▶ **DIRECTIONS FOR THIS TASK**:
Using the records below, locate all lines containing "bmesh" and return them.

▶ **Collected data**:

===

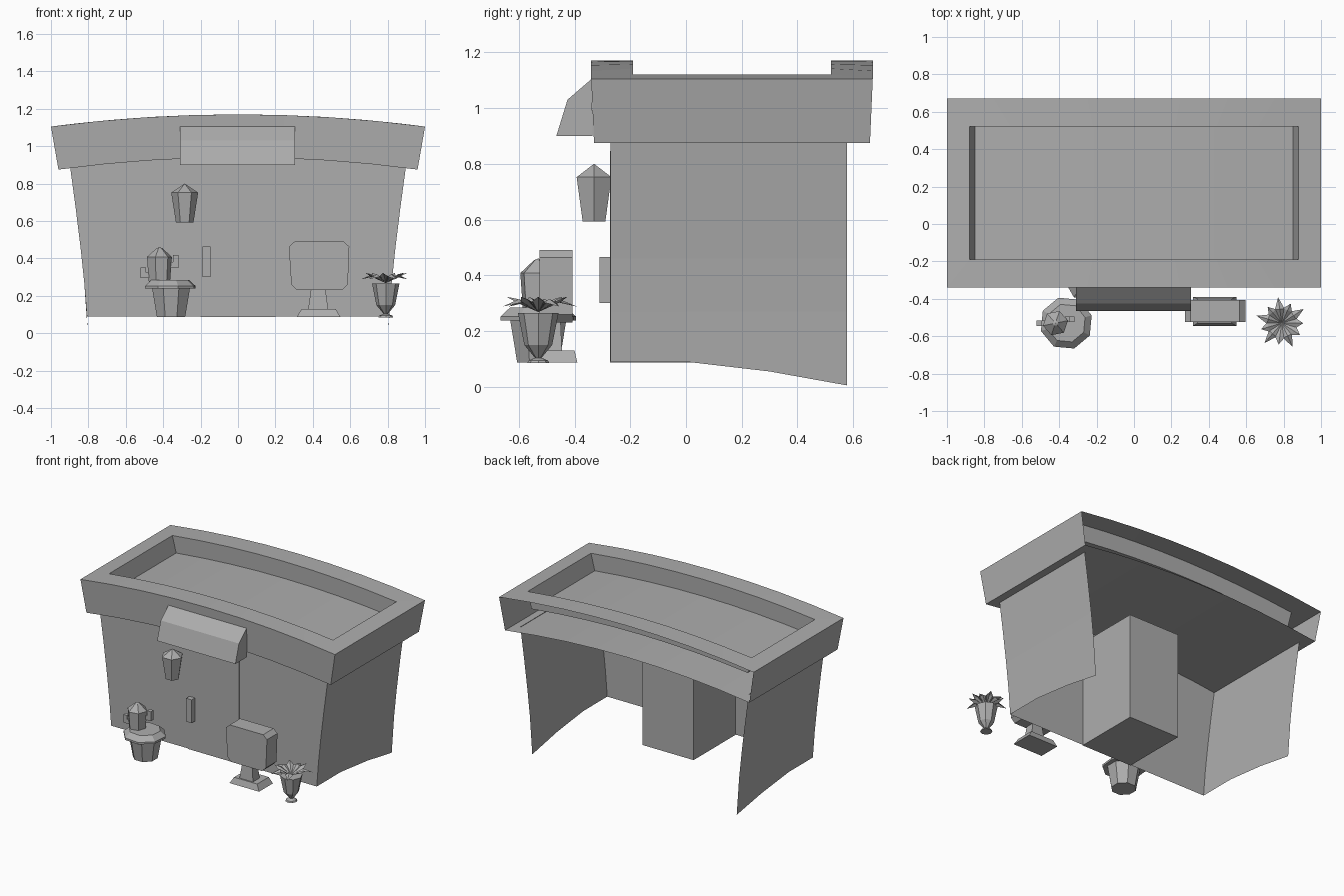
import bpy, bmesh, math
from mathutils import Vector

if "Cube" in bpy.data.objects:
    bpy.data.objects.remove(bpy.data.objects["Cube"], do_unlink=True)

GREY = (0.42, 0.42, 0.42, 1)
grey = bpy.data.materials.new("plain grey")
grey.use_nodes = True
grey.diffuse_color = GREY
grey.node_tree.nodes["Principled BSDF"].inputs["Base Color"].default_value = GREY


def build(name, polys):
    """Make a flat shaded object from polygons given as point lists."""
    bm = bmesh.new()
    for poly in polys:
        bm.faces.new([bm.verts.new(p) for p in poly])
    bmesh.ops.remove_doubles(bm, verts=bm.verts, dist=0.0002)
    bmesh.ops.recalc_face_normals(bm, faces=bm.faces)
    mesh = bpy.data.meshes.new(name)
    bm.to_mesh(mesh)
    bm.free()
    mesh.materials.append(grey)
    obj = bpy.data.objects.new(name, mesh)
    bpy.context.scene.collection.objects.link(obj)
    return obj


def strip(a, b):
    """Quads between two equally long rows of points."""
    return [[a[i], a[i + 1], b[i + 1], b[i]] for i in range(len(a) - 1)]


def loft(name, rings):
    """Closed solid through a stack of rings."""
    polys = [rings[0], rings[-1]]
    polys = [p for p in polys if (Vector(p[0]) - Vector(p[2])).length > 0.001]
    for a, b in zip(rings, rings[1:]):
        polys += strip(a + a[:1], b + b[:1])
    return build(name, polys)


def lathe(name, cx, cy, sides, profile, phase=0.0):
    angles = [phase + math.tau * i / sides for i in range(sides)]
    return loft(name, [[(cx + r * math.cos(a), cy + r * math.sin(a), z)
                        for a in angles] for r, z in profile])


def frustum(name, low, high, z0, z1):
    """Block between two (x0, x1, y0, y1) rectangles."""
    def rect(r, z):
        return [(r[0], r[2], z), (r[1], r[2], z), (r[1], r[3], z), (r[0], r[3], z)]
    return loft(name, [rect(low, z0), rect(high, z1)])


def box(name, x0, x1, y0, y1, z0, z1):
    return frustum(name, (x0, x1, y0, y1), (x0, x1, y0, y1), z0, z1)


# Arched hollow roof: band on three sides, sunken deck, open rear
STEPS = 8


def arch(x):
    return 1.17 - 0.065 * x * x


def row(sx, y, dz=0.0):
    ts = [-1 + 2 * i / STEPS for i in range(STEPS + 1)]
    return [(sx * t, y, arch(sx * t) + dz) for t in ts]


def lower(y):
    return [(0.96 * x, y, z - 0.23) for x, y, z in row(1, y)]


front_out, back_out = row(1, -0.34), row(1, 0.67)
front_in, back_in = row(0.88, -0.19), row(0.88, 0.52)
front_deck, back_deck = row(0.85, -0.19, -0.12), row(0.85, 0.52, -0.12)
front_low, back_low = lower(-0.33), lower(0.66)
roof = []
for a, b in ((front_low, front_out), (front_out, front_in), (front_in, front_deck),
             (front_deck, back_deck), (back_deck, back_in), (back_in, back_out),
             (front_low, back_low)):
    roof += strip(a, b)
for e in (0, -1):
    for f0, b0, f1, b1 in ((front_low, back_low, front_out, back_out),
                           (front_out, back_out, front_in, back_in),
                           (front_in, back_in, front_deck, back_deck)):
        roof.append([f0[e], b0[e], b1[e], f1[e]])
build("arched_roof", roof)

# Flared walls, open at the rear
FLARE = [(0.0, 0.803), (0.09, 0.808), (0.27, 0.822), (0.46, 0.842),
         (0.67, 0.868), (0.885, 0.897)]


def half_width(z):
    for (z0, x0), (z1, x1) in zip(FLARE, FLARE[1:]):
        if z <= z1:
            return x0 + (x1 - x0) * (z - z0) / (z1 - z0)
    return FLARE[-1][1]


FRONT = -0.27
edge = [(half_width(z), FRONT, z) for z, _ in FLARE[1:]]
top = [(0.897 * (1 - i / 4), FRONT, 0.94 - 0.055 * (1 - i / 4) ** 2) for i in range(1, 8)]
build("front_wall", [edge + top + [(-x, y, z) for x, y, z in reversed(edge)]])

for side, word in ((1, "left"), (-1, "right")):
    columns = []
    for y, foot in ((FRONT, 0.09), (0.0, 0.09), (0.3, 0.055), (0.578, 0.005)):
        heights = [foot] + [z for z, _ in FLARE[2:]]
        columns.append([(side * half_width(z), y, z) for z in heights])
    build(word + "_wall", [q for a, b in zip(columns, columns[1:]) for q in strip(a, b)])

# Entrance lobby, door handle and awning
box("entrance_lobby", -0.2, 0.2, -0.273, 0.2, 0.088, 0.845)
box("door_handle", -0.19, -0.147, -0.31, -0.27, 0.3, 0.465)
awning_profile = [(-0.335, 0.9), (-0.465, 0.9), (-0.425, 1.03), (-0.338, 1.105)]
loft("awning", [[(x, y, z) for y, z in awning_profile] for x in (-0.31, 0.305)])

# Wall lantern
lathe("wall_lantern", -0.285, -0.33, 6, [(0.047, 0.593), (0.072, 0.752), (0, 0.8)])

# Sign block on a stand
cut = 0.03
outline = [(0.285 + cut, 0.23), (0.587 - cut, 0.23), (0.587, 0.26), (0.595, 0.463),
           (0.595 - cut, 0.49), (0.272 + cut, 0.49), (0.272, 0.463), (0.285, 0.26)]
loft("sign_block", [[(x, y, z) for x, z in outline] for y in (-0.525, -0.407)])
frustum("sign_neck", (0.375, 0.482, -0.52, -0.445), (0.39, 0.468, -0.51, -0.45), 0.128, 0.235)
frustum("sign_base", (0.315, 0.547, -0.545, -0.39), (0.34, 0.522, -0.53, -0.4), 0.088, 0.13)

# Cactus in a broad-rimmed pot
lathe("cactus_pot", -0.358, -0.53, 8, [(0.082, 0.088), (0.11, 0.245)], math.pi / 8)
lathe("cactus_pot_rim", -0.362, -0.53, 8, [(0.142, 0.238), (0.142, 0.252), (0.105, 0.285)], 0.3)
lathe("cactus_body", -0.42, -0.53, 6, [(0.058, 0.275), (0.068, 0.408), (0.015, 0.455), (0, 0.46)], 0.2)
box("cactus_right_arm", -0.52, -0.465, -0.545, -0.515, 0.295, 0.325)
box("cactus_right_arm_tip", -0.52, -0.492, -0.545, -0.515, 0.325, 0.352)
box("cactus_left_arm", -0.37, -0.317, -0.525, -0.495, 0.35, 0.38)
box("cactus_left_arm_tip", -0.347, -0.317, -0.525, -0.495, 0.38, 0.417)

# Spiky plant in a footed urn
PX, PY = 0.79, -0.53
lathe("urn", PX, PY, 8, [(0.04, 0.085), (0.035, 0.094), (0.012, 0.104), (0.05, 0.15), (0.073, 0.265)])
leaves = []
COUNT = 11
for i in range(COUNT):
    a = math.tau * i / COUNT
    out = Vector((math.cos(a), math.sin(a), 0))
    across = Vector((-out.y, out.x, 0)) * 0.026
    root = Vector((PX, PY, 0.268))
    mid = root + out * 0.075 + Vector((0, 0, 0.035))
    tip = root + out * (0.14 if i % 2 else 0.115) + Vector((0, 0, 0.02 if i % 2 else 0.055))
    ridge = mid + Vector((0, 0, 0.012))
    for s in (1, -1):
        leaves += [[root, mid + across * s, ridge], [ridge, mid + across * s, tip]]
build("spiky_leaves", leaves)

===

▶ **TASK OUTPUT**:
import bpy, bmesh, math
    bm = bmesh.new()
    bmesh.ops.remove_doubles(bm, verts=bm.verts, dist=0.0002)
    bmesh.ops.recalc_face_normals(bm, faces=bm.faces)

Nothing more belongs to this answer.